See alsoEdit


  1. ^ Aloisio Mocenigo,[2] also sometimes named as Alvise, and so confused with his later-era kinsmen and doges of Venice: Alvise I Mocenigo, Alvise II Mocenigo and Alvise Giovanni Mocenigo. Aloisio, probably with Ramusio's aid, sourced in France - and brought back to Venice - a hitherto unknown early manuscript of Pliny the Younger's Letters. This version of Pliny was printed in 1508 by the Aldine Press[3][4]


  1. ^ Testa, Simone (2015). Italian academies and their networks, 1525-1700: From local to global.
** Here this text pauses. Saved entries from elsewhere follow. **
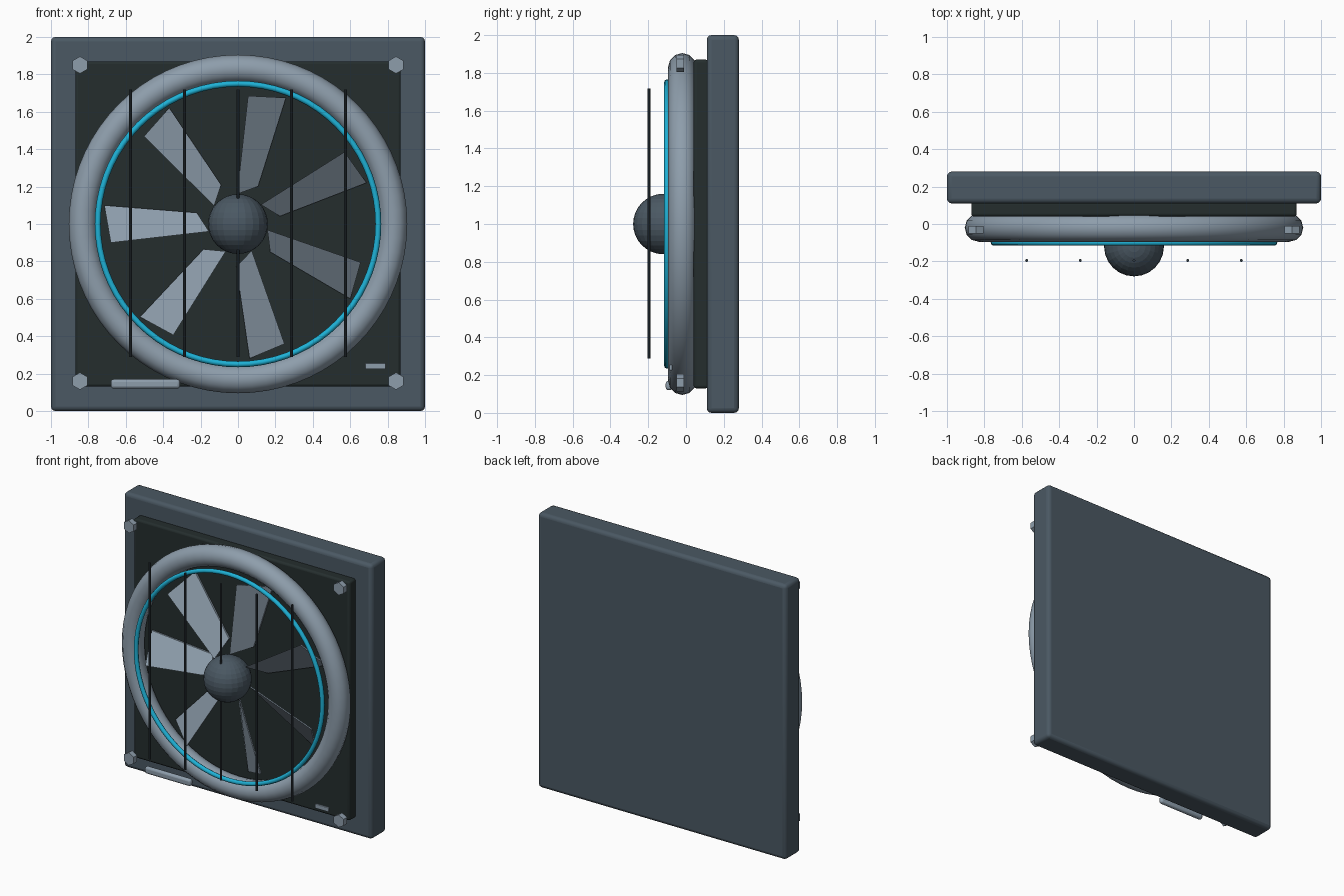
import bpy, bmesh, math
from mathutils import Matrix, Vector

if "Cube" in bpy.data.objects:
    bpy.data.objects.remove(bpy.data.objects["Cube"])


def material(name, rgb):
    m = bpy.data.materials.new(name)
    m.diffuse_color = (*rgb, 1)
    m.use_nodes = True
    m.node_tree.nodes["Principled BSDF"].inputs["Base Color"].default_value = m.diffuse_color
    return m


SLATE = material("slate", (0.069, 0.098, 0.125))
DARK = material("dark_green_black", (0.018, 0.027, 0.027))
STEEL = material("light_steel", (0.27, 0.34, 0.41))
CYAN = material("cyan", (0.013, 0.44, 0.67))
BAR = material("dark_slate", (0.03, 0.042, 0.052))


def finish(obj, name, mat, smooth=None):
    obj.name = name
    obj.data.materials.append(mat)
    if smooth:
        bpy.ops.object.shade_smooth_by_angle(angle=math.radians(smooth))
    return obj


def box(name, centre, size, bevel, mat):
    bpy.ops.mesh.primitive_cube_add(size=1, location=centre)
    obj = bpy.context.object
    obj.scale = size
    bpy.ops.object.transform_apply(location=False, rotation=False, scale=True)
    mod = obj.modifiers.new("rounded_edges", 'BEVEL')
    mod.width = bevel
    mod.segments = 3
    return finish(obj, name, mat, 40)


def ring(name, y, major, minor, sides, mat):
    bpy.ops.mesh.primitive_torus_add(
        location=(0, y, 1), rotation=(math.pi / 2, 0, 0), major_radius=major,
        minor_radius=minor, major_segments=72, minor_segments=sides)
    return finish(bpy.context.object, name, mat, 60)


# Square housing and the dark panel in front of it
box("frame", (0, 0.195, 1), (2, 0.17, 2), 0.025, SLATE)
box("dark_panel", (0, 0.08, 1), (1.74, 0.08, 1.74), 0.015, DARK)

# Shroud ring and thin coloured trim
ring("shroud_ring", -0.02, 0.83, 0.075, 12, STEEL)
ring("trim_ring", -0.1, 0.75, 0.016, 8, CYAN)

# Hub
bpy.ops.mesh.primitive_uv_sphere_add(
    segments=24, ring_count=16, radius=0.16, location=(0, -0.12, 1))
finish(bpy.context.object, "hub", SLATE)

# Seven pitched, tapered blades: corners as (radial, depth, tangential)
corners = [(0.155, -0.085, 0.04), (0.68, -0.09, 0.10),
           (0.715, 0.035, -0.10), (0.22, 0.03, -0.06)]
for i in range(7):
    turn = Matrix.Rotation(-(math.pi + i * math.tau / 7), 4, 'Y')
    bm = bmesh.new()
    rows = [[bm.verts.new(turn @ Vector((r, y + d, t))) for r, y, t in corners]
            for d in (-0.006, 0.006)]
    bm.faces.new(rows[0])
    bm.faces.new(rows[1][::-1])
    for a in range(4):
        b = (a + 1) % 4
        bm.faces.new((rows[0][a], rows[1][a], rows[1][b], rows[0][b]))
    bmesh.ops.recalc_face_normals(bm, faces=bm.faces)
    mesh = bpy.data.meshes.new("blade")
    bm.to_mesh(mesh)
    bm.free()
    obj = bpy.data.objects.new("blade", mesh)
    obj.location.z = 1
    bpy.context.collection.objects.link(obj)
    finish(obj, f"blade_{i + 1}", STEEL)

# Vertical guard bars
for i in range(-2, 3):
    bpy.ops.mesh.primitive_cylinder_add(
        vertices=8, radius=0.008, depth=1.43, location=(i * 0.287, -0.195, 1.003))
    finish(bpy.context.object, f"guard_bar_{i + 3}", BAR)

# Hexagonal corner bolts
for x in (-0.845, 0.845):
    for z in (0.16, 1.85):
        bpy.ops.mesh.primitive_cylinder_add(
            vertices=6, radius=0.046, depth=0.04, location=(x, -0.03, z),
            rotation=(math.pi / 2, 0, 0))
        finish(bpy.context.object, "corner_bolt", STEEL)

# Lower handle and small plate
box("handle", (-0.495, -0.09, 0.145), (0.37, 0.035, 0.05), 0.015, STEEL)
box("small_plate", (0.735, -0.08, 0.24), (0.11, 0.016, 0.032), 0.004, STEEL)
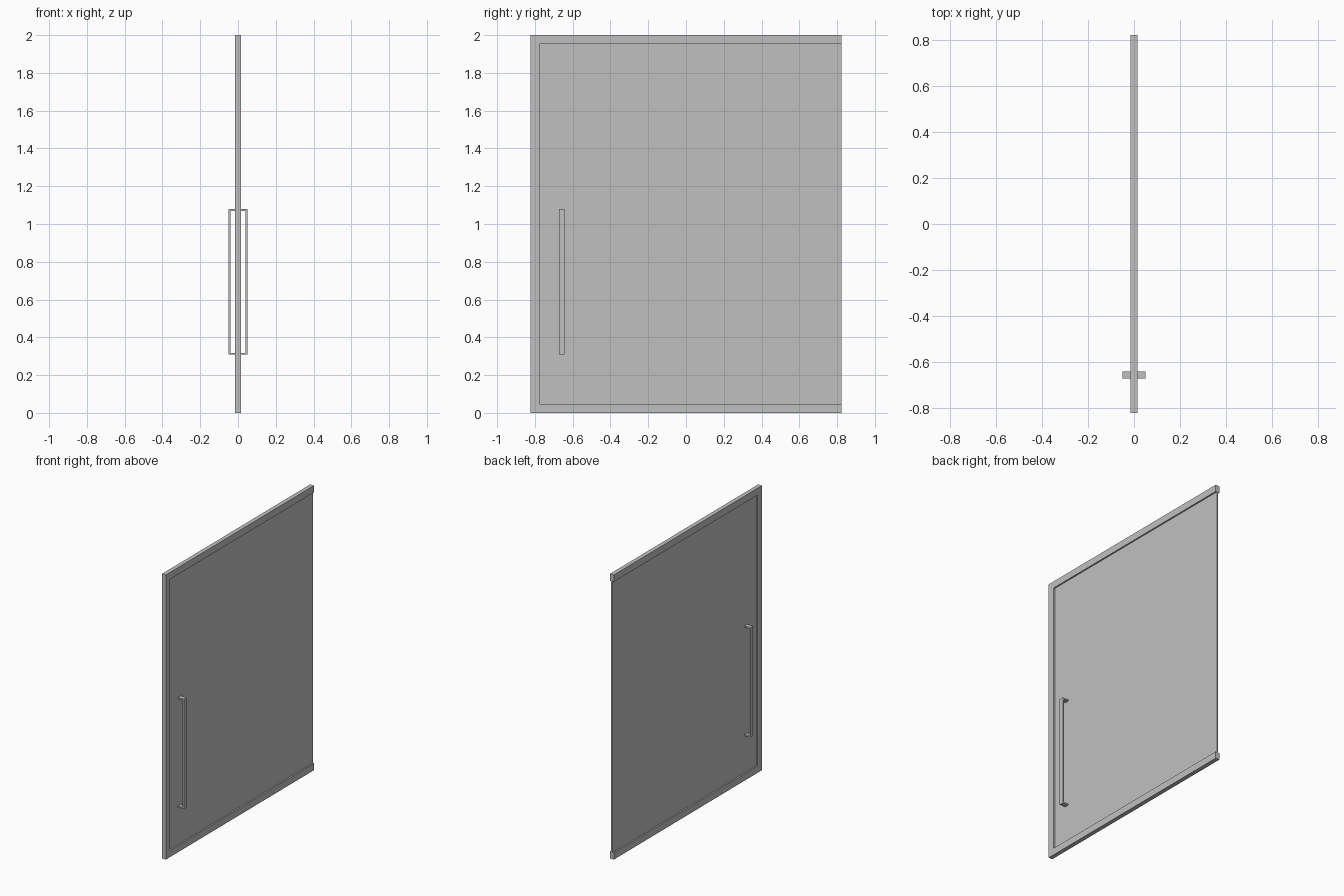
import bpy
import bmesh

old = bpy.data.objects.get("Cube")
if old:
    bpy.data.objects.remove(old, do_unlink=True)

grey = bpy.data.materials.new("light grey")
grey.use_nodes = True
colour = (0.53, 0.53, 0.53, 1)
grey.diffuse_color = colour
grey.node_tree.nodes["Principled BSDF"].inputs["Base Color"].default_value = colour


def extrude_profile(name, points, x0, x1):
    """Extrude a side outline of (y, z) points from x0 to x1."""
    bm = bmesh.new()
    face = bm.faces.new([bm.verts.new((x0, y, z)) for y, z in points])
    grown = bmesh.ops.extrude_face_region(bm, geom=[face])["geom"]
    bmesh.ops.translate(bm, vec=(x1 - x0, 0, 0),
                        verts=[v for v in grown if isinstance(v, bmesh.types.BMVert)])
    bmesh.ops.recalc_face_normals(bm, faces=bm.faces)
    mesh = bpy.data.meshes.new(name)
    bm.to_mesh(mesh)
    bm.free()
    mesh.materials.append(grey)
    obj = bpy.data.objects.new(name, mesh)
    bpy.context.collection.objects.link(obj)
    return obj


def box(name, x0, x1, y0, y1, z0, z1):
    return extrude_profile(name, [(y0, z0), (y1, z0), (y1, z1), (y0, z1)], x0, x1)


HALF, TOP, RIM, THICK = 0.823, 2.0, 0.048, 0.015

# C-shaped frame, open along the back edge
inner = -HALF + RIM
extrude_profile("door_frame", [
    (-HALF, 0), (HALF, 0), (HALF, RIM), (inner, RIM),
    (inner, TOP - RIM), (HALF, TOP - RIM), (HALF, TOP), (-HALF, TOP)], -THICK, THICK)

# Thin panel set between the rails
box("door_panel", -0.005, 0.005, inner, HALF, RIM, TOP - RIM)

# Flat pull handle on each side
Y0, Y1, LOW, HIGH, REACH, BAR = -0.673, -0.642, 0.308, 1.08, 0.05, 0.01
for side, s in (("left", 1), ("right", -1)):
    outline = [(0.005, LOW), (REACH, LOW), (REACH, HIGH), (0.005, HIGH),
               (0.005, HIGH - BAR), (REACH - BAR, HIGH - BAR),
               (REACH - BAR, LOW + BAR), (0.005, LOW + BAR)]
    handle = extrude_profile(side + "_handle", outline, Y0, Y1)
    # Turn the outline so that it reaches out from the panel
    for v in handle.data.vertices:
        v.co = (s * v.co.y, v.co.x, v.co.z)
    if s > 0:
        handle.data.flip_normals()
Houndmills, Basingstoke, Hampshire: Palgrave Macmillan. p. 88. ISBN 9781137438423.
  2. ^ Hankins, James; Kaster, Robert A.; Brown, Virginia, eds. (2011). Catalogus Translationum Et Commentariorum: Mediaeval and Renaissance Latin Translations and Commentaries: Annotated Lists and Guides (in English and Latin). United Kingdom: Catholic University of America Press. pp. 80, 99.
  3. ^ Goldsmid, Edmund; Renouard, Antoine-Augustin. A bibliographical sketch of the Aldine Press at Venice. Edinburgh. pp. 33, 54. Translated and abridged from Renouard's Annales de L'Imprimerie des Aldes, (1834, Paris)
  4. ^ Boran, Elizabethanne (2021). "Aldines at the Edward Worth Library: Pliny". Edward Worth Library. Retrieved 11 June 2021.
  5. ^ Giovanni Battista Ramusio, Primo Volume delle Nauigationi et Viaggi, Venetia, 1550
  6. ^ 'All about Tea, Volume 1' by William Harrison Ukers, page 23
  7. ^ Armando Cortesão, The 'Suma Oriental' of Tomé Pires: An Account of the East, from the Red Sea to China, 2 vols, (1944) 1990:xviii.

Further readingEdit

Editions of Navigationi et Viaggi

External linksEdit